Were I in the internet parts business I’d team up with Walmart or Target. The parts wouldn’t be shipped to the customer’s home. Instead they be shipped to the nearest store, and customers would pick them up there. And no shipping charges at all. And no reason for Amazon to have your address in their database.

why not buy Visa gift cards for the amount you need? Or purchase gift cards with the amount you need? You can buy both from every grocery store around me

Why use a gift card to buy something for yourself? It doesn’t make sense. I’d want to buy say 10 credit card numbers, each of which could be used anytime for any amount, keeping within my credit card limit of course.

What most people do is have one credit card for online purchases only and nothing else.

If you see something you want, note the price. Then go to the grocery store (or gas stations around here too now that I think about it) and then purchase a gift card with the requisite amount of funds on it. Add it to your account and then you’re good to go. I’ve done that with Google Play Store when I’ve only had cash on hand to add money to my Google account

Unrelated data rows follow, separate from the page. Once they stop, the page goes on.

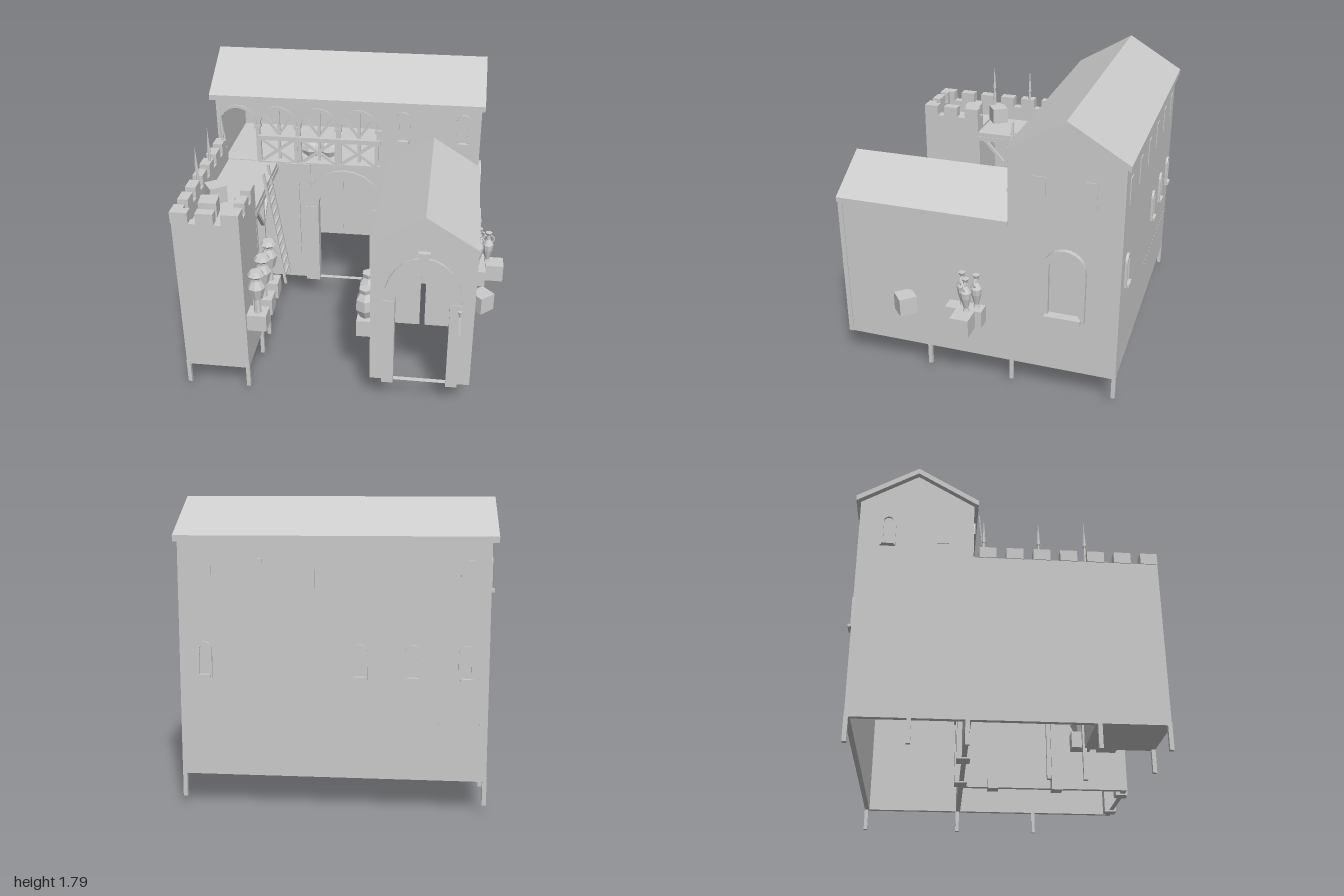
import * as THREE from 'three';

const mat = new THREE.MeshStandardMaterial({ color: 0xcccccc, side: THREE.DoubleSide, flatShading: true });
const T = 0.03; // wall thickness

export function createModel() {
  const root = new THREE.Group();

  // ---- helpers ----
  const add = (name, geo, x = 0, y = 0, z = 0, parent = root) => {
    const m = new THREE.Mesh(geo, mat);
    m.name = name;
    m.position.set(x, y, z);
    parent.add(m);
    return m;
  };
  // box given by its min and max on each axis
  const box = (name, x0, x1, y0, y1, z0, z1, parent = root) =>
    add(name, new THREE.BoxGeometry(x1 - x0, y1 - y0, z1 - z0), (x0 + x1) / 2, (y0 + y1) / 2, (z0 + z1) / 2, parent);
  // square bar between two points
  const bar = (name, a, b, w, parent = root) => {
    const p = new THREE.Vector3(...a), q = new THREE.Vector3(...b);
    const m = add(name, new THREE.BoxGeometry(w, p.distanceTo(q), w), 0, 0, 0, parent);
    m.position.lerpVectors(p, q, 0.5);
    m.quaternion.setFromUnitVectors(new THREE.Vector3(0, 1, 0), q.sub(p).normalize());
    return m;
  };
  // group whose local +z points out of a facade
  const facade = (name, turn, x, z) => {
    const g = new THREE.Group();
    g.name = name;
    g.rotation.y = turn * Math.PI / 2;
    g.position.set(x, 0, z);
    root.add(g);
    return g;
  };
  const poly = pts => new THREE.Shape(pts.map(p => new THREE.Vector2(...p)));
  const rect = (x0, x1, y0, y1) => poly([[x0, y0], [x1, y0], [x1, y1], [x0, y1]]);
  const curve = (cx, r, y, rise, n = 12) => Array.from({ length: n + 1 }, (_, i) =>
    [cx + r * Math.cos(Math.PI * i / n), y + rise * Math.sin(Math.PI * i / n)]);
  const archShape = (cx, r, y0, spring, rise) =>
    poly([[cx - r, y0], [cx + r, y0], ...curve(cx, r, spring, rise)]);
  // extruded slab, z0 to z0 + depth
  const slab = (name, shape, depth, z0, parent, holes = []) => {
    shape.holes.push(...holes);
    return add(name, new THREE.ExtrudeGeometry(shape, { depth, bevelEnabled: false }), 0, 0, z0, parent);
  };
  const archBand = (name, parent, cx, ro, ri, spring, riseO, riseI, z0, d) =>
    slab(name, poly([...curve(cx, ro, spring, riseO), ...curve(cx, ri, spring, riseI).reverse()]), d, z0, parent);
  const gateway = (parent, cx, ro, ri, riseO, riseI) => {
    archBand('gateArch', parent, cx, ro, ri, 0.79, riseO, riseI, -0.05, 0.065);
    for (const s of [-1, 1]) {
      const a = cx + s * ri, b = cx + s * ro;
      box('gatePillar', Math.min(a, b), Math.max(a, b), 0.19, 0.79, -0.06, 0.02, parent);
    }
  };
  // pair of hanging door leaves with a narrow gap
  const doorLeaves = (parent, cx, r, rise) => {
    for (const s of [-1, 1]) {
      const arc = curve(cx, r, 0.79, rise).filter(p => s * (p[0] - cx) > 0.02);
      const pts = [[cx + s * 0.015, 0.585], [cx + s * r, 0.585], ...(s > 0 ? arc : arc.reverse()), [cx + s * 0.015, 0.79 + rise]];
      slab('doorLeaf', poly(pts), 0.012, -0.07, parent);
    }
  };
  const archWindow = (parent, cx, y0, y1, half, w, d = 0.015) => {
    slab('windowFrame', archShape(cx, half, y0, y1 - half, half), d, 0, parent,
      [archShape(cx, half - w, y0 + w, y1 - half, half - w)]);
    slab('windowPane', archShape(cx, half - w, y0 + w, y1 - half, half - w), 0.003, 0, parent);
    box('windowSill', cx - half + w / 2, cx + half - w / 2, y0, y0 + w, 0, d * 2, parent);
  };
  const ventPanel = (parent, cx) => box('ventPanel', cx - 0.035, cx + 0.035, 1.3, 1.46, -0.005, 0.005, parent);
  const pot = (name, profile, segs, x, y, z) =>
    add(name, new THREE.LatheGeometry(profile.map(p => new THREE.Vector2(...p)), segs), x, y, z);
  const gableRoof = (name, half, eave, ridge, t, len, parent, cx, z0) =>
    slab(name, poly([[cx - half, eave - t], [cx, ridge - t], [cx + half, eave - t], [cx + half, eave], [cx, ridge], [cx - half, eave]]), len, z0, parent);

  // ---- main hall ----
  const front = facade('hallFront', 0, 0, -0.22);
  const back = facade('hallBack', 2, 0, -0.89);
  const right = facade('rightSide', 1, 0.795, 0);
  const left = facade('leftSide', -1, -0.965, 0);
  const bays = [-0.825, -0.555, -0.28, -0.01];
  slab('hallFrontWall', rect(-0.965, 0.795, 0.2, 1.57), T, -T, front, [
    archShape(-0.105, 0.18, 0.201, 0.79, 0.21),
    ...bays.map(x => archShape(x, 0.122, 1.12, 1.38, 0.13)),
  ]);
  slab('hallBackWall', rect(-0.795, 0.965, 0.2, 1.57), T, -T, back);
  const gable = c => poly([[c - 0.335, 0.2], [c + 0.335, 0.2], [c + 0.335, 1.57], [c, 1.77], [c - 0.335, 1.57]]);
  slab('hallRightGable', gable(0.555), T, -T, right);
  slab('hallLeftGable', gable(-0.555), T, -T, left);
  box('upperFloor', -0.95, 0.78, 1.08, 1.115, -0.87, -0.22);
  gableRoof('hallRoof', 0.36, 1.59, 1.805, 0.035, 1.815, facade('hallRoofGroup', 1, -1, 0), 0.555, 0);

  // main gate
  gateway(front, -0.105, 0.275, 0.18, 0.285, 0.21);
  doorLeaves(front, -0.105, 0.18, 0.21);

  // loggia arches, braces and crossed railing
  bays.forEach((x, i) => {
    archBand('loggiaArch', front, x, 0.135, 0.115, 1.38, 0.14, 0.12, -0.02, 0.03);
    box('loggiaCapital', x + 0.115, x + 0.16, 1.365, 1.385, -0.03, 0.018, front);
    if (i === 0) return;
    bar('bracePost', [x, 1.12, -0.05], [x, 1.51, -0.05], 0.018, front);
    for (const s of [-1, 1]) {
      bar('brace', [x, 1.3, -0.05], [x + s * 0.11, 1.45, -0.05], 0.016, front);
      bar('railCross', [x - s * 0.11, 1.125, 0.005], [x + s * 0.11, 1.285, 0.005], 0.018, front);
      box('railPost', x + s * 0.125 - 0.012, x + s * 0.125 + 0.012, 1.1, 1.3, -0.01, 0.015, front);
    }
  });
  box('railTop', -0.69, 0.14, 1.28, 1.31, -0.01, 0.018, front);
  box('railBottom', -0.69, 0.14, 1.1, 1.125, -0.01, 0.018, front);
  const jar = [[0, 0], [0.03, 0], [0.06, 0.05], [0.055, 0.09], [0.025, 0.12], [0.03, 0.14], [0, 0.14]];
  pot('lyingJar', jar, 8, -0.4, 1.19, -0.3).rotation.z = -Math.PI / 2;
  pot('lyingJar', jar, 8, -0.16, 1.19, -0.3).rotation.z = Math.PI / 2;

  // hall windows and vents
  for (const x of [0.29, 0.685]) archWindow(front, x, 1.305, 1.52, 0.045, 0.018);
  for (const x of [-0.65, 0.24, 0.54, 0.84]) archWindow(back, x, 0.78, 0.985, 0.045, 0.018);
  archWindow(left, -0.72, 1.27, 1.48, 0.045, 0.018);
  archWindow(right, 0.565, 0.565, 1.03, 0.127, 0.036, 0.03);
  for (let i = 0; i < 6; i++) ventPanel(back, -0.64 + i * 0.295);
  for (const z of [0.405, 0.7]) ventPanel(right, z);
  ventPanel(left, -0.4);
  for (let i = 0; i < 16; i++) box('wallPeg', 0.05 + i * 0.058, 0.056 + i * 0.058, 0.53, 0.536, 0, 0.005, back);

  // ---- right wing ----
  const wing = facade('wingFront', 0, 0, 0.86);
  slab('wingFrontWall', poly([[0.19, 0.2], [0.8, 0.2], [0.8, 1.13], [0.495, 1.32], [0.19, 1.13]]), T, -T, wing,
    [archShape(0.495, 0.16, 0.201, 0.79, 0.25)]);
  gateway(wing, 0.495, 0.23, 0.16, 0.3, 0.25);
  doorLeaves(wing, 0.495, 0.16, 0.25);
  slab('keystone', poly([[0.475, 1.035], [0.515, 1.035], [0.53, 1.13], [0.46, 1.13]]), 0.05, -0.02, wing);
  slab('wingOuterWall', rect(-0.86, 0.22, 0.2, 1.13), T, -T, right);
  const yard = facade('wingYardSide', -1, 0.19, 0);
  slab('wingYardWall', rect(-0.22, 0.86, 0.2, 1.13), T, -T, yard, [archShape(0.185, 0.175, 0.201, 0.79, 0.21)]);
  gateway(yard, 0.185, 0.245, 0.175, 0.285, 0.21);
  gableRoof('wingRoof', 0.31, 1.155, 1.35, 0.03, 1.085, root, 0.495, -0.22);
  bar('torch', [0.72, 0.6, 0.9], [0.715, 0.73, 0.88], 0.01);
  add('torchHead', new THREE.ConeGeometry(0.015, 0.05, 6), 0.715, 0.73, 0.885).rotation.x = Math.PI;

  // ---- left tower and wall walk ----
  box('tower', -0.965, -0.565, 0.2, 1.13, 0.45, 0.86);
  box('towerParapetFront', -0.965, -0.565, 1.13, 1.215, 0.8, 0.86);
  box('towerParapetBack', -0.68, -0.565, 1.13, 1.215, 0.45, 0.51);
  box('towerParapetYard', -0.63, -0.565, 1.13, 1.215, 0.45, 0.86);
  box('outerParapet', -0.965, -0.905, 1.1, 1.215, -0.22, 0.86);
  slab('walkOuterWall', rect(-0.22, 0.46, 0.2, 1.1), T, -T, left);
  box('walkDeck', -0.95, -0.565, 1.08, 1.115, -0.22, 0.45);
  for (const [a, b] of [[-0.965, -0.865], [-0.82, -0.715], [-0.67, -0.565]])
    box('frontMerlon', a, b, 1.215, 1.285, 0.8, 0.86);
  for (let i = 0; i < 7; i++) box('outerMerlon', -0.97, -0.905, 1.215, 1.285, 0.76 - i * 0.158, 0.86 - i * 0.158);
  for (const z of [0.45, 0.61, 0.76]) box('yardMerlon', -0.63, -0.565, 1.215, 1.285, z, z + 0.1);
  for (const [x, z, r] of [[-0.83, 0.38, 0.6], [-0.82, 0.575, 0.1]])
    add('crate', new THREE.BoxGeometry(0.11, 0.11, 0.11), x, 1.175, z).rotation.y = r;
  for (const z of [0.44, 0.165, -0.16]) {
    add('spearShaft', new THREE.CylinderGeometry(0.006, 0.012, 0.14, 6), -0.92, 1.285, z);
    add('spearTip', new THREE.ConeGeometry(0.012, 0.17, 6), -0.92, 1.43, z);
  }
  bar('leaningSpear', [-0.9, 1.28, -0.16], [-0.94, 1.52, -0.19], 0.008);

  // walk posts, braces and ladder
  for (const z of [0.45, 0.24]) box('walkPost', -0.587, -0.563, 0.01, 1.1, z - 0.012, z + 0.012);
  bar('walkBeam', [-0.575, 1.07, -0.22], [-0.575, 1.07, 0.45], 0.03);
  bar('walkBrace', [-0.575, 0.88, 0.24], [-0.575, 1.06, 0.06], 0.02);
  bar('walkBrace', [-0.575, 0.88, 0.24], [-0.575, 1.06, 0.4], 0.02);
  for (const z of [0.045, 0.185]) bar('ladderRail', [-0.57, 1.22, z], [-0.455, 0.4, z], 0.016);
  for (let i = 0; i < 10; i++) {
    const x = -0.463 - i * 0.0106, y = 0.46 + i * 0.0755;
    bar('ladderRung', [x, y, 0.03], [x, y, 0.2], 0.014);
  }

  // support legs
  for (const [x, z] of [[-0.955, 0.85], [-0.575, 0.85], [-0.955, 0.47], [-0.955, -0.24], [-0.955, -0.55], [-0.955, -0.88],
    [0.782, -0.88], [0.782, -0.24], [0.782, 0.3]]) box('leg', x - 0.012, x + 0.012, 0.06, 0.22, z - 0.012, z + 0.012);

  // sign on a pole in the yard
  box('signBoard', -0.49, -0.325, 1, 1.145, -0.15, -0.14);
  box('signPole', -0.417, -0.403, 0.45, 1, -0.152, -0.138);

  // ---- wall shelves and pottery ----
  const urn = [[0, 0], [0.025, 0], [0.018, 0.09], [0.035, 0.1], [0.055, 0.18], [0.03, 0.23], [0.03, 0.245], [0.052, 0.265], [0.035, 0.29], [0, 0.29]];
  for (const z of [0.425, 0.61, 0.785]) {
    box('urnShelf', -0.565, -0.445, 0.475, 0.585, z - 0.055, z + 0.055);
    pot('urn', urn, 8, -0.505, 0.585, z);
  }
  const bowl = [[0, 0], [0.035, 0], [0.065, 0.06], [0.06, 0.13], [0.035, 0.17], [0.042, 0.2], [0, 0.2]];
  for (const z of [0.555, 0.73]) {
    box('jarShelf', 0.1, 0.195, 0.46, 0.57, z - 0.065, z + 0.065);
    pot('wideJar', bowl, 6, 0.15, 0.57, z);
  }
  box('amphoraShelf', 0.795, 0.88, 0.455, 0.565, -0.08, 0.15);
  box('amphoraShelf', 0.88, 1, 0.455, 0.57, -0.04, 0.075);
  add('wallCrate', new THREE.BoxGeometry(0.11, 0.115, 0.11), 0.855, 0.527, 0.42).rotation.y = 0.75;
  const amphora = [[0, 0], [0.02, 0], [0.014, 0.02], [0.032, 0.09], [0.036, 0.13], [0.014, 0.17], [0.013, 0.2], [0.022, 0.22], [0, 0.22]];
  for (const [x, z] of [[0.825, 0.055], [0.83, -0.035], [0.89, 0.01]]) {
    pot('amphora', amphora, 10, x, 0.57, z);
    for (const s of [-1, 1])
      add('amphoraHandle', new THREE.TorusGeometry(0.026, 0.005, 5, 8, Math.PI), x + s * 0.012, 0.74, z).rotation.z = -s * Math.PI / 2;
  }
  return root;
}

You don’t buy credit card numbers ( unless you are dishonest and on the dark web ). A credit card is issued and 10 would play havoc with your FICA score. Amazon does not care if the gift card was given to you or you bought it yourself.